→ **INFORMATION**:

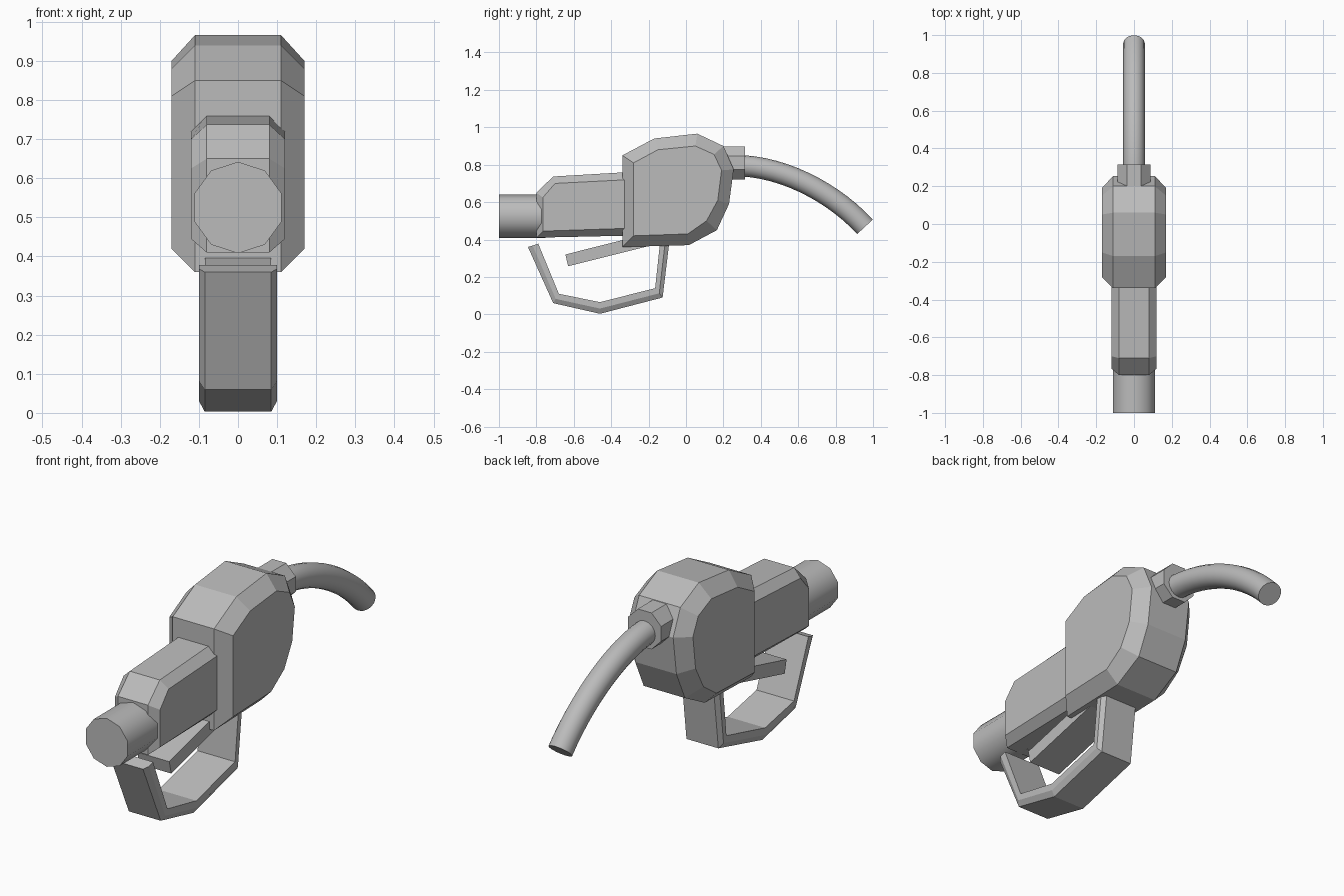
import bpy, bmesh, math
from mathutils import Vector

cube = bpy.data.objects.get("Cube")
if cube:
    bpy.data.objects.remove(cube, do_unlink=True)

grey = bpy.data.materials.new("plain_grey")
grey.use_nodes = True
COLOUR = (0.5, 0.5, 0.5, 1)
grey.diffuse_color = COLOUR
grey.node_tree.nodes["Principled BSDF"].inputs["Base Color"].default_value = COLOUR


def loft(name, rings, smooth=False):
    """Skin a list of equal closed rings of 3D points and cap both ends."""
    bm = bmesh.new()
    rows = [[bm.verts.new(p) for p in ring] for ring in rings]
    for a, b in zip(rows, rows[1:]):
        for i in range(len(a)):
            j = (i + 1) % len(a)
            bm.faces.new((a[i], a[j], b[j], b[i]))
    bm.faces.new(rows[0])
    bm.faces.new(rows[-1])
    bmesh.ops.recalc_face_normals(bm, faces=bm.faces)
    mesh = bpy.data.meshes.new(name)
    bm.to_mesh(mesh)
    bm.free()
    mesh.materials.append(grey)
    obj = bpy.data.objects.new(name, mesh)
    bpy.context.collection.objects.link(obj)
    if smooth:
        bpy.ops.object.select_all(action='DESELECT')
        obj.select_set(True)
        bpy.context.view_layer.objects.active = obj
        bpy.ops.object.shade_smooth_by_angle(angle=math.radians(40))
    return obj


def side_ring(x, profile):
    return [(x, y, z) for y, z in profile]


def bevelled_slab(name, outer, inner, core, half):
    """Side profile with a smaller profile on each flank."""
    return loft(name, [side_ring(-half, inner), side_ring(-core, outer),
                       side_ring(core, outer), side_ring(half, inner)])


def disc(centre, direction, radius, sides, start=0.0):
    """Ring around a direction lying in the YZ plane."""
    across = Vector((1, 0, 0))
    up = across.cross(Vector(direction).normalized())
    ring = []
    for i in range(sides):
        a = start + math.tau * i / sides
        ring.append(Vector(centre) + radius * (math.cos(a) * across + math.sin(a) * up))
    return ring


# Main housing
bevelled_slab("main_body",
              [(-.34, .36), (-.34, .85), (-.17, .94), (.06, .966), (.20, .90),
               (.255, .775), (.23, .59), (.165, .45), (.015, .37)],
              [(-.28, .42), (-.28, .81), (-.15, .88), (.05, .90), (.15, .855),
               (.19, .77), (.17, .61), (.11, .50), (.01, .43)], .11, .17)

# Grip running forward from the housing
bevelled_slab("grip",
              [(-.80, .41), (-.80, .65), (-.71, .737), (-.25, .764), (-.25, .422)],
              [(-.765, .445), (-.765, .625), (-.70, .70), (-.25, .723), (-.25, .462)],
              .08, .12)

# Hose connector at the front
loft("hose_connector",
     [disc((0, y, .525), (0, 1, 0), .117, 10, math.pi / 2) for y in (-1, -.75)], True)

# Octagonal collar at the back
loft("spout_collar",
     [disc((0, y, .81), (0, 1, 0), .095, 8, math.pi / 8) for y in (.15, .315)])

# Curved spout
p0, p1, p2, p3 = [Vector((0, y, z)) for y, z in
                  ((.25, .795), (.50, .80), (.78, .66), (.957, .468))]
spout = []
STEPS = 14
for k in range(STEPS + 1):
    t = k / STEPS
    s = 1 - t
    centre = s**3 * p0 + 3 * s * s * t * p1 + 3 * s * t * t * p2 + t**3 * p3
    tangent = s * s * (p1 - p0) + 2 * s * t * (p2 - p1) + t * t * (p3 - p2)
    spout.append(disc(centre, tangent, .057, 16))
loft("spout", spout, True)

# Hand guard, a folded strip with chamfered outer edges
guard_outer = [(-.845, .36), (-.71, .06), (-.46, .003), (-.125, .09), (-.085, .42)]
guard_inner = [(-.79, .378), (-.68, .11), (-.46, .065), (-.165, .14), (-.135, .42)]
guard = []
for o, i in zip(guard_outer, guard_inner):
    out, inn = Vector((0, *o)), Vector((0, *i))
    mid = out.lerp(inn, .45)
    narrow, wide = Vector((.085, 0, 0)), Vector((.10, 0, 0))
    guard.append([out - narrow, out + narrow, mid + wide, inn + wide,
                  inn - wide, mid - wide])
loft("hand_guard", guard)

# Trigger lever
lever = [(-.645, .32), (-.63, .257), (-.20, .365), (-.215, .428)]
loft("trigger_lever", [side_ring(x, lever) for x in (-.085, .085)])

→ **PROBLEM STATEMENT**:
What you return should match the records line for line, minus the pictures.

→ **RESPONSE BOX**:
import bpy, bmesh, math
from mathutils import Vector

cube = bpy.data.objects.get("Cube")
if cube:
    bpy.data.objects.remove(cube, do_unlink=True)

grey = bpy.data.materials.new("plain_grey")
grey.use_nodes = True
COLOUR = (0.5, 0.5, 0.5, 1)
grey.diffuse_color = COLOUR
grey.node_tree.nodes["Principled BSDF"].inputs["Base Color"].default_value = COLOUR


def loft(name, rings, smooth=False):
    """Skin a list of equal closed rings of 3D points and cap both ends."""
    bm = bmesh.new()
    rows = [[bm.verts.new(p) for p in ring] for ring in rings]
    for a, b in zip(rows, rows[1:]):
        for i in range(len(a)):
            j = (i + 1) % len(a)
            bm.faces.new((a[i], a[j], b[j], b[i]))
    bm.faces.new(rows[0])
    bm.faces.new(rows[-1])
    bmesh.ops.recalc_face_normals(bm, faces=bm.faces)
    mesh = bpy.data.meshes.new(name)
    bm.to_mesh(mesh)
    bm.free()
    mesh.materials.append(grey)
    obj = bpy.data.objects.new(name, mesh)
    bpy.context.collection.objects.link(obj)
    if smooth:
        bpy.ops.object.select_all(action='DESELECT')
        obj.select_set(True)
        bpy.context.view_layer.objects.active = obj
        bpy.ops.object.shade_smooth_by_angle(angle=math.radians(40))
    return obj


def side_ring(x, profile):
    return [(x, y, z) for y, z in profile]


def bevelled_slab(name, outer, inner, core, half):
    """Side profile with a smaller profile on each flank."""
    return loft(name, [side_ring(-half, inner), side_ring(-core, outer),
                       side_ring(core, outer), side_ring(half, inner)])


def disc(centre, direction, radius, sides, start=0.0):
    """Ring around a direction lying in the YZ plane."""
    across = Vector((1, 0, 0))
    up = across.cross(Vector(direction).normalized())
    ring = []
    for i in range(sides):
        a = start + math.tau * i / sides
        ring.append(Vector(centre) + radius * (math.cos(a) * across + math.sin(a) * up))
    return ring


# Main housing
bevelled_slab("main_body",
              [(-.34, .36), (-.34, .85), (-.17, .94), (.06, .966), (.20, .90),
               (.255, .775), (.23, .59), (.165, .45), (.015, .37)],
              [(-.28, .42), (-.28, .81), (-.15, .88), (.05, .90), (.15, .855),
               (.19, .77), (.17, .61), (.11, .50), (.01, .43)], .11, .17)

# Grip running forward from the housing
bevelled_slab("grip",
              [(-.80, .41), (-.80, .65), (-.71, .737), (-.25, .764), (-.25, .422)],
              [(-.765, .445), (-.765, .625), (-.70, .70), (-.25, .723), (-.25, .462)],
              .08, .12)

# Hose connector at the front
loft("hose_connector",
     [disc((0, y, .525), (0, 1, 0), .117, 10, math.pi / 2) for y in (-1, -.75)], True)

# Octagonal collar at the back
loft("spout_collar",
     [disc((0, y, .81), (0, 1, 0), .095, 8, math.pi / 8) for y in (.15, .315)])

# Curved spout
p0, p1, p2, p3 = [Vector((0, y, z)) for y, z in
                  ((.25, .795), (.50, .80), (.78, .66), (.957, .468))]
spout = []
STEPS = 14
for k in range(STEPS + 1):
    t = k / STEPS
    s = 1 - t
    centre = s**3 * p0 + 3 * s * s * t * p1 + 3 * s * t * t * p2 + t**3 * p3
    tangent = s * s * (p1 - p0) + 2 * s * t * (p2 - p1) + t * t * (p3 - p2)
    spout.append(disc(centre, tangent, .057, 16))
loft("spout", spout, True)

# Hand guard, a folded strip with chamfered outer edges
guard_outer = [(-.845, .36), (-.71, .06), (-.46, .003), (-.125, .09), (-.085, .42)]
guard_inner = [(-.79, .378), (-.68, .11), (-.46, .065), (-.165, .14), (-.135, .42)]
guard = []
for o, i in zip(guard_outer, guard_inner):
    out, inn = Vector((0, *o)), Vector((0, *i))
    mid = out.lerp(inn, .45)
    narrow, wide = Vector((.085, 0, 0)), Vector((.10, 0, 0))
    guard.append([out - narrow, out + narrow, mid + wide, inn + wide,
                  inn - wide, mid - wide])
loft("hand_guard", guard)

# Trigger lever
lever = [(-.645, .32), (-.63, .257), (-.20, .365), (-.215, .428)]
loft("trigger_lever", [side_ring(x, lever) for x in (-.085, .085)])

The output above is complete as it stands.